How to catch the cancer diagnosis early

Safety netting is often viewed as a consultation technique (to ensure timely review of a patient's condition), but it is particularly important for conditions such as suspected cancer where patients may present infrequently and symptoms can be common and non-specific, such as pain or fatigue.

Read More

06 Feb 2017

Tinnitus and the GP

The British Tinnitus Association is trying to raise awareness of tinnitus this week, in Tinnitus Awareness Week. In a recent interview with their Chief Executive, David Stockdale, he made it clear that no matter how hard we as GPs work to help our patients with severe tinnitus, their perception is that they aren't getting the support they need.

06 Feb 2017

The question of too much medicine

Choosing Wisely UK is part of a global initiative aimed at improving conversations between patients and their doctors and nurses. A study last year found that 82% of doctors said they had prescribed or carried out a treatment which they knew to be unnecessary.

03 Nov 2016

Antibiotic Armageddon

Antibiotics have been one of the major advances in medicine over the last century and have (with vaccination) led to the near eradication of diseases such as tuberculosis in the developed world. Unfortunately, their effectiveness and easy access has led to overuse, especially in livestock raising, prompting bacteria to develop resistance.

08 Jun 2016

Caring for the carers

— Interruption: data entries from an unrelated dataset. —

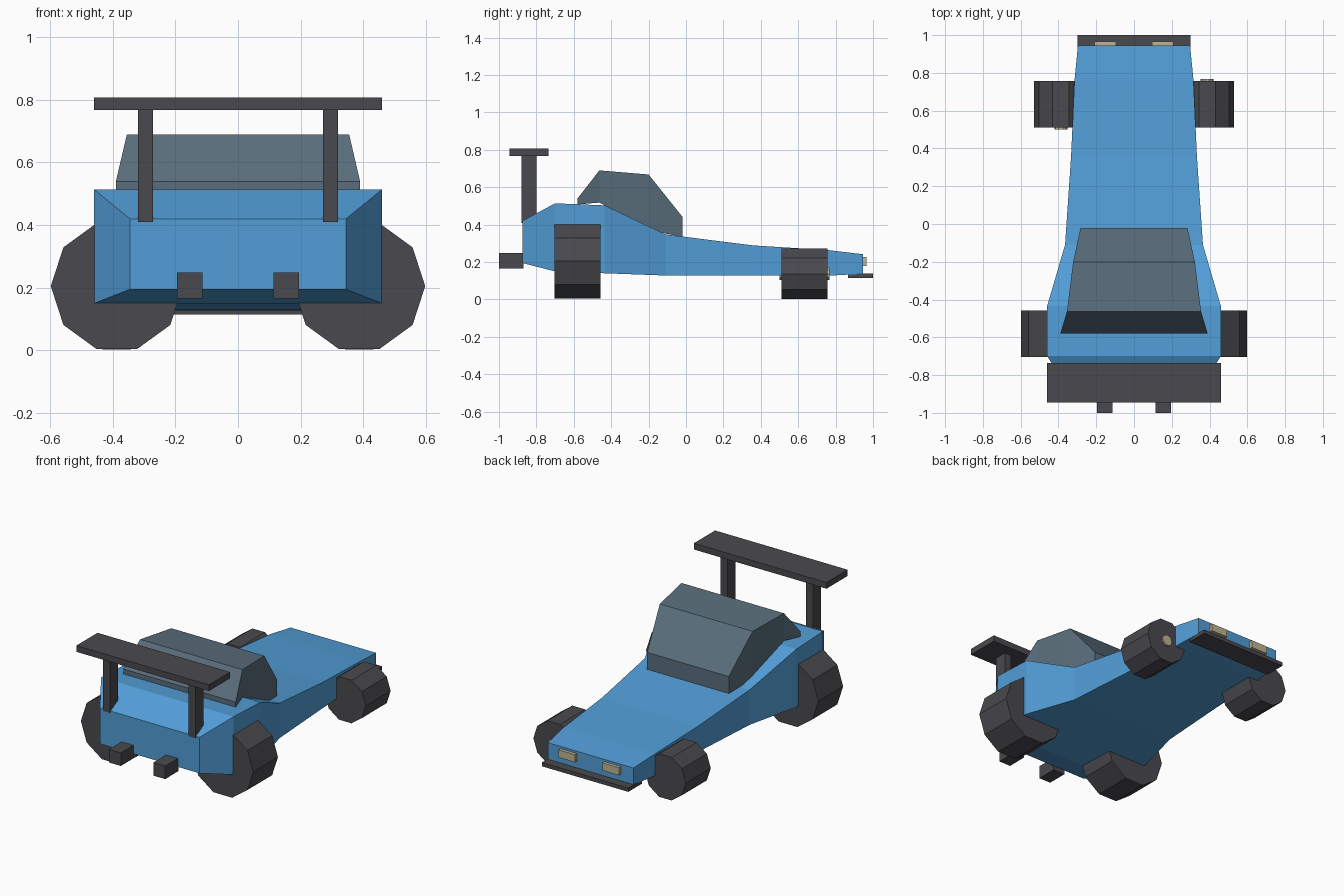
import bpy, bmesh, math
from mathutils import Matrix

if "Cube" in bpy.data.objects:
    bpy.data.objects.remove(bpy.data.objects["Cube"])


def colour(name, rgb):
    m = bpy.data.materials.new(name)
    m.diffuse_color = (*rgb, 1)
    m.use_nodes = True
    m.node_tree.nodes["Principled BSDF"].inputs["Base Color"].default_value = m.diffuse_color
    return m


BLUE = colour("blue paint", (0.085, 0.34, 0.68))
GLASS = colour("grey blue glass", (0.10, 0.155, 0.20))
DARK = colour("dark grey", (0.068, 0.066, 0.075))
CREAM = colour("cream", (0.52, 0.46, 0.29))


def finish(name, bm, mat):
    bmesh.ops.recalc_face_normals(bm, faces=bm.faces)
    me = bpy.data.meshes.new(name)
    bm.to_mesh(me)
    bm.free()
    me.materials.append(mat)
    ob = bpy.data.objects.new(name, me)
    bpy.context.collection.objects.link(ob)
    return ob


def box(name, lo, hi, mat):
    bm = bmesh.new()
    bmesh.ops.create_cube(bm, size=1)
    for v in bm.verts:
        v.co = [(a + b) / 2 + c * (b - a) for a, b, c in zip(lo, hi, v.co)]
    return finish(name, bm, mat)


def loft(name, sections, mat):
    """Skin rectangular cross-sections given as (y, half width, bottom, top)."""
    bm = bmesh.new()
    rings = [[bm.verts.new(p) for p in ((-w, y, b), (w, y, b), (w, y, t), (-w, y, t))]
             for y, w, b, t in sections]
    for r, s in zip(rings, rings[1:]):
        for i in range(4):
            j = (i + 1) % 4
            bm.faces.new((r[i], r[j], s[j], s[i]))
    bm.faces.new(rings[0])
    bm.faces.new(rings[-1])
    return finish(name, bm, mat)


def disc(name, x, y0, y1, z, r, sides, mat):
    """Cylinder lying along y, with a corner pointing sideways."""
    bm = bmesh.new()
    bmesh.ops.create_cone(bm, cap_ends=True, segments=sides, radius1=r, radius2=r, depth=y1 - y0)
    bmesh.ops.rotate(bm, verts=bm.verts, matrix=Matrix.Rotation(math.pi / 2, 3, 'X')
                     @ Matrix.Rotation(math.pi / 2, 3, 'Z'))
    bmesh.ops.translate(bm, verts=bm.verts, vec=(x, (y0 + y1) / 2, z))
    return finish(name, bm, mat)


# Body shell
loft("body", [(-0.875, 0.345, 0.195, 0.42), (-0.70, 0.46, 0.15, 0.514),
              (-0.435, 0.46, 0.14, 0.503), (-0.11, 0.365, 0.128, 0.348),
              (0.36, 0.333, 0.127, 0.289), (0.76, 0.315, 0.127, 0.264),
              (0.945, 0.297, 0.137, 0.242)], BLUE)

# Cabin glass, sunk into the body
loft("cabin", [(-0.58, 0.39, 0.508, 0.54), (-0.463, 0.355, 0.518, 0.69),
               (-0.20, 0.322, 0.37, 0.668), (-0.02, 0.283, 0.335, 0.443)], GLASS)

# Rear wing
box("wing", (-0.46, -0.945, 0.768), (0.46, -0.735, 0.807), DARK)

# Front bumper
box("bumper", (-0.30, 0.865, 0.114), (0.30, 1.0, 0.138), DARK)

for side, s in (("left", -1), ("right", 1)):
    def pair(name, x, y, z, mat):
        xs = sorted((s * x[0], s * x[1]))
        box(f"{side}_{name}", (xs[0], y[0], z[0]), (xs[1], y[1], z[1]), mat)

    pair("wing_post", (0.272, 0.32), (-0.88, -0.80), (0.41, 0.77), DARK)
    pair("exhaust", (0.113, 0.195), (-1.0, -0.87), (0.166, 0.248), DARK)
    pair("headlight", (0.095, 0.21), (0.93, 0.965), (0.18, 0.228), CREAM)

    # Wheels, each with a hub cap on one end
    for end, y0, y1, z, r, hub in (("front", 0.51, 0.757, 0.137, 0.142, 0.035),
                                   ("rear", -0.703, -0.458, 0.205, 0.211, 0.05)):
        disc(f"{side}_{end}_wheel", s * 0.387, y0, y1, z, r, 10, DARK)
        edge = y1 if s > 0 else y0
        disc(f"{side}_{end}_hub", s * 0.387, edge - 0.01, edge + 0.01, z, hub, 10, CREAM)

When someone is diagnosed with a serious illness like cancer it can be a terrible shock. But it's important to remember that the immediate carers and family need support as well as the patient, says Beating Bowel Cancer 's colorectal nurse specialist Paula Madden.

14 Apr 2016

Lou Gehrig and motor neurone disease (MND)

In 1939 the American baseball player Lou Gehrig was diagnosed with motor neurone disease (MND) - most commonly, amyotrophic lateral sclerosis (AML) - usually referred to as 'Lou Gehrig's disease' in North America. This forced him to retire at age 36 and was the cause of his death two years later.

03 Mar 2016

World Cancer Day - February 4th

It's always with us - the fear. The fear of having it and dying. The fear of losing someone we love because of it. The fear of missing it (as a diagnosis). One of my safety-netting thoughts has changed little over my 20 years as a GP; could this be cancer?

04 Feb 2016